is a
Lubin–Tate series for π.
Definition
(Lubin–Tate polynomial)
.
A Lubin–Tate polynomial is a polynomial
of the form
uX
q
+ π(a
q1
X
q1
+ ··· + a
2
X
2
) + πX
with u U
(1)
K
, and a
q1
, ··· , a
2
O
K
.
In particular, these are Lubin–Tate series.
Example. X
q
+ πX is a Lubin–Tate polynomial.
Example.
If
K
=
Q
p
and
π
=
p
, then (1 +
X
)
p
1 is a Lubin–Tate polynomial.

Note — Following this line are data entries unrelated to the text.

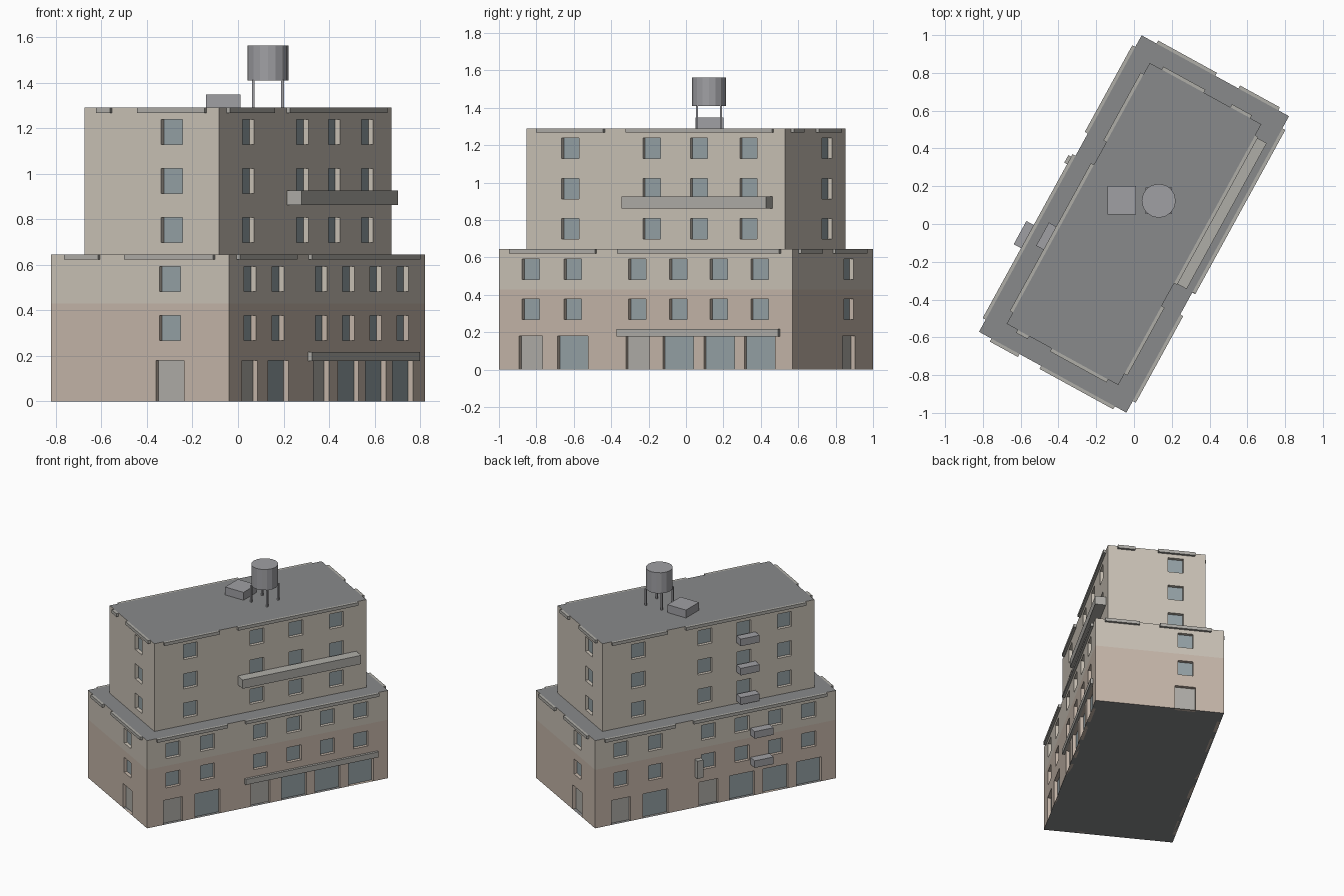
import bpy, bmesh
from math import radians, pi, cos, sin
from mathutils import Matrix, Vector

if "Cube" in bpy.data.objects:
    bpy.data.objects.remove(bpy.data.objects["Cube"])

TURN = radians(61.25)      # whole building is turned on the ground
FLOOR = 0.215
RECESS = 0.024


def material(name, r, g, b):
    m = bpy.data.materials.new(name)
    m.diffuse_color = (r, g, b, 1)
    m.use_nodes = True
    m.node_tree.nodes["Principled BSDF"].inputs["Base Color"].default_value = m.diffuse_color
    return m


PINK = material("lower_wall", 0.56, 0.47, 0.40)
BEIGE = material("upper_wall", 0.59, 0.54, 0.47)
ROOF = material("roofing", 0.25, 0.255, 0.26)
GLASS = material("glass", 0.30, 0.36, 0.38)
TRIM = material("trim", 0.43, 0.42, 0.39)
METAL = material("metal", 0.35, 0.35, 0.37)
MATS = [PINK, BEIGE, ROOF, GLASS, TRIM, METAL]


def finish(name, bm):
    bmesh.ops.recalc_face_normals(bm, faces=bm.faces)
    me = bpy.data.meshes.new(name)
    bm.to_mesh(me)
    bm.free()
    for m in MATS:
        me.materials.append(m)
    ob = bpy.data.objects.new(name, me)
    bpy.context.collection.objects.link(ob)
    return ob


def side_frame(k):
    # side 0 front, 1 right end, 2 back, 3 left end
    return Matrix.Rotation(TURN + k * pi / 2, 4, 'Z')


def quad(bm, frame, pts, mat):
    f = bm.faces.new([bm.verts.new(frame @ Vector(p)) for p in pts])
    f.material_index = MATS.index(mat)


def box(bm, frame, lo, hi, mat):
    size = [h - l for l, h in zip(lo, hi)]
    mid = [(h + l) / 2 for l, h in zip(lo, hi)]
    m = frame @ Matrix.Translation(mid) @ Matrix.Diagonal((*size, 1))
    vs = bmesh.ops.create_cube(bm, size=1, matrix=m)["verts"]
    for f in {f for v in vs for f in v.link_faces}:
        f.material_index = MATS.index(mat)


def floor_wall(bm, k, half, dist, z0, openings, mat):
    """One storey of one side: wall strips with recessed openings."""
    fr, z1 = side_frame(k), z0 + FLOOR
    y, yi = -dist, -dist + RECESS

    def wall(a, b, c, d):
        quad(bm, fr, [(a, y, c), (b, y, c), (b, y, d), (a, y, d)], mat)

    x = -half
    for centre, width, low, high, pane in openings:
        a, b, c, d = centre - width / 2, centre + width / 2, z0 + low, z0 + high
        wall(x, a, z0, z1)
        wall(a, b, d, z1)
        if low > 0:
            wall(a, b, z0, c)
        rim = [(a, c), (b, c), (b, d), (a, d)]
        for (p, q), (r, s) in zip(rim, rim[1:] + rim[:1]):
            quad(bm, fr, [(p, y, q), (r, y, s), (r, yi, s), (p, yi, q)], mat)
        quad(bm, fr, [(p, yi, q) for p, q in rim], pane)
        x = b
    wall(x, half, z0, z1)


def window(c):
    return (c, 0.106, 0.053, 0.163, GLASS)


def door(c):
    return (c, 0.142, 0, 0.179, TRIM)


def shop(c):
    return (c, 0.186, 0, 0.179, GLASS)


def tier(name, hx, hy, floors, columns, ends, ground):
    """Stacked storeys; ends = window offset on right and left end."""
    bm = bmesh.new()
    for n in floors:
        mat = PINK if n < 2 else BEIGE
        for k in range(4):
            half, dist = (hx, hy) if k % 2 == 0 else (hy, hx)
            if k % 2 == 0:
                ops = ground if n == 0 else [window(c) for c in columns]
            else:
                c = ends[k // 2]
                ops = [door(c)] if n == 0 else [window(c)]
            floor_wall(bm, k, half, dist, n * FLOOR, ops, mat)
    for z, mat in ((floors[0] * FLOOR, ROOF), ((floors[-1] + 1) * FLOOR, ROOF)):
        quad(bm, side_frame(0), [(-hx, -hy, z), (hx, -hy, z), (hx, hy, z), (-hx, hy, z)], mat)
    bmesh.ops.remove_doubles(bm, verts=bm.verts, dist=1e-5)
    return finish(name, bm)


def cornice(name, hx, hy, top, bars):
    """Broken strips around the roof edge, one list of spans per side."""
    bm = bmesh.new()
    for k, spans in enumerate(bars):
        dist = hy if k % 2 == 0 else hx
        for a, b in spans:
            box(bm, side_frame(k), (a, -dist - 0.018, top - 0.023), (b, -dist, top), TRIM)
    finish(name, bm)


# main volumes
LX, LY, UX, UY = 0.895, 0.445, 0.7875, 0.337
tier("lower_block", LX, LY, range(0, 3),
     [-0.702, -0.446, -0.052, 0.198, 0.445, 0.693], (0.178, 0.15),
     [door(-0.702), shop(-0.445), door(-0.052), shop(0.197), shop(0.446), shop(0.693)])
tier("upper_block", UX, UY, range(3, 6),
     [-0.52, -0.025, 0.264, 0.566], (0.132, 0.10), [])

# roof edge strips
long_low = [(-0.825, -0.302), (-0.168, 0.822)]
long_up = [(-0.72, -0.31), (-0.173, 0.72)]
cornice("lower_cornice", LX, LY, 3 * FLOOR,
        [long_low, [(-0.38, -0.14), (0.0, 0.355)], long_low, [(-0.37, -0.2), (-0.07, 0.375)]])
cornice("upper_cornice", UX, UY, 6 * FLOOR,
        [long_up, [(-0.27, -0.15), (0.01, 0.265)], long_up, [(-0.27, -0.2), (-0.065, 0.275)]])

# front shop ledge and balcony
bm = bmesh.new()
box(bm, side_frame(0), (-0.17, -LY - 0.018, 0.177), (0.816, -LY, 0.217), TRIM)
finish("shop_ledge", bm)
bm = bmesh.new()
box(bm, side_frame(0), (-0.168, -UY - 0.073, 0.862), (0.713, -UY, 0.926), TRIM)
finish("balcony", bm)

# cooling units and meter box on the back
bm = bmesh.new()
for n in range(1, 6):
    c, d = (0.33, LY) if n < 3 else (0.28, UY)
    z = n * FLOOR + 0.017
    box(bm, side_frame(2), (c - 0.07, -d - 0.062, z), (c + 0.07, -d, z + 0.052), METAL)
finish("cooling_units", bm)
bm = bmesh.new()
box(bm, side_frame(2), (-0.153, -LY - 0.035, 0.225), (-0.107, -LY, 0.355), TRIM)
finish("meter_box", bm)

# roof hatch
TOP = 6 * FLOOR
bm = bmesh.new()
box(bm, Matrix(), (-0.14, 0.05, TOP), (0.01, 0.2, TOP + 0.058), METAL)
finish("roof_hatch", bm)

# water tank on four legs
CX, CY = 0.131, 0.123
bm = bmesh.new()
bmesh.ops.create_cone(bm, cap_ends=True, segments=16, radius1=0.09, radius2=0.09, depth=0.152,
                      matrix=Matrix.Translation((CX, CY, 1.486)))
for f in bm.faces:
    f.material_index = MATS.index(METAL)
finish("water_tank", bm)
bm = bmesh.new()
for sx in (-1, 1):
    for sy in (-1, 1):
        x, y = CX + sx * 0.064, CY + sy * 0.064
        box(bm, Matrix(), (x - 0.006, y - 0.006, TOP), (x + 0.006, y + 0.006, 1.412), METAL)
finish("tank_legs", bm)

The result that allows us to prove that all Lubin–Tate modules are isomorphic
is the following general result:
Lemma. Let e
1
, e
2
E
π
and take a linear form
L(x
1
, ··· , x
n
) =
n
X
i=1
a
i
X
i
, a
i
O
K
.
Then there is a unique power series
F
(
x
1
, ··· , x
n
)
O
K
[[
x
1
, ··· , x
n
]] such that
F (x
1
, ··· , x
n
) L(x
1
, ··· , x
n
) mod (x
1
, ··· , x
n
)
2
,
and
e
1
(F (x
1
, ··· , x
n
)) = F (e
2
(x
1
), e
2
(x
2
), ··· , e
2
(x
n
)).
For reasons of time, we will not prove this. We just build
F
by successive
approximation, which is not terribly enlightening.
Corollary.
Let
e E
π
be a Lubin–Tate series. Then there are unique power
series F
e
(X, Y ) O
K
[[X, Y ]] such that
F
e
(X, Y ) X + Y mod (X + Y )
2
e(F
e
(X, Y )) = F
e
(e(X), e(Y ))
Corollary.
Let
e
1
, e
2
E
π
be Lubin–Tate series and
a O
K
. Then there exists
a unique power series [a]
e
1
,e
2
O
K
[[X]] such that
[a]
e
1
,e
2
(X) aX mod X
2
e
1
([a]
e
1
,e
2
(X)) = [a]
e
1
,e
2
(e
2
(X)).
To simplify notation, if e
1
= e
2
= e, we just write [a]
e
= [a]
e,e
.
We now state the theorem that classifies all Lubin–Tate modules in terms of
Lubin–Tate series.
Theorem.
The Lubin–Tate
O
K
modules for
π
are precisely the series
F
e
for
e E
π
with formal O
K
-module structure given by
a 7→ [a]
e
.
Moreover, if
e
1
, e
2
E
π
and
a O
K
, then [
a
]
e
1
,e
2
is a homomorphism from
F
e
2
F
e
1
.
If a O
×
K
, then it is an isomorphism with inverse [a
1
]
e
2
,e
1
.
So in some sense, there is only one Lubin–Tate module.
Proof sketch.
If
F
is a Lubin–Tate
O
K
-module for
π
, then
e
= [
π
]
F
E
π
by
definition, and
F
satisfies the properties that characterize the series
F
e
. So
F = F
e
by uniqueness.
For the remaining parts, one has to verify the following for all
e, e
1
, e
2
, e
3
E
π
and a, b O
K
.
(i) F
e
(X, Y ) = F
e
(Y, X).
(ii) F
e
(X, F
e
(Y, Z)) = F
e
(F
e
(X, Y ), Z).
(iii) [a]
e
1
,e
2
(F
e
(X, Y )) = F
e
1
([a]
e
1
,e
2
(X), [a]
e
1
,e
2
(Y )).
(iv) [ab]
e
1
,e
3
(X) = [a]
e
1
,e
2
([b]
e
2
,e
3
(X)).
(v) [a + b]
e
1
,e
2
(X) = [a]
e
1
,e
2
(X) + [b]
e
1
,e
2
(X).
(vi) [π]
e
(X) = e(X).
The proof is just repeating the word “uniqueness” ten times.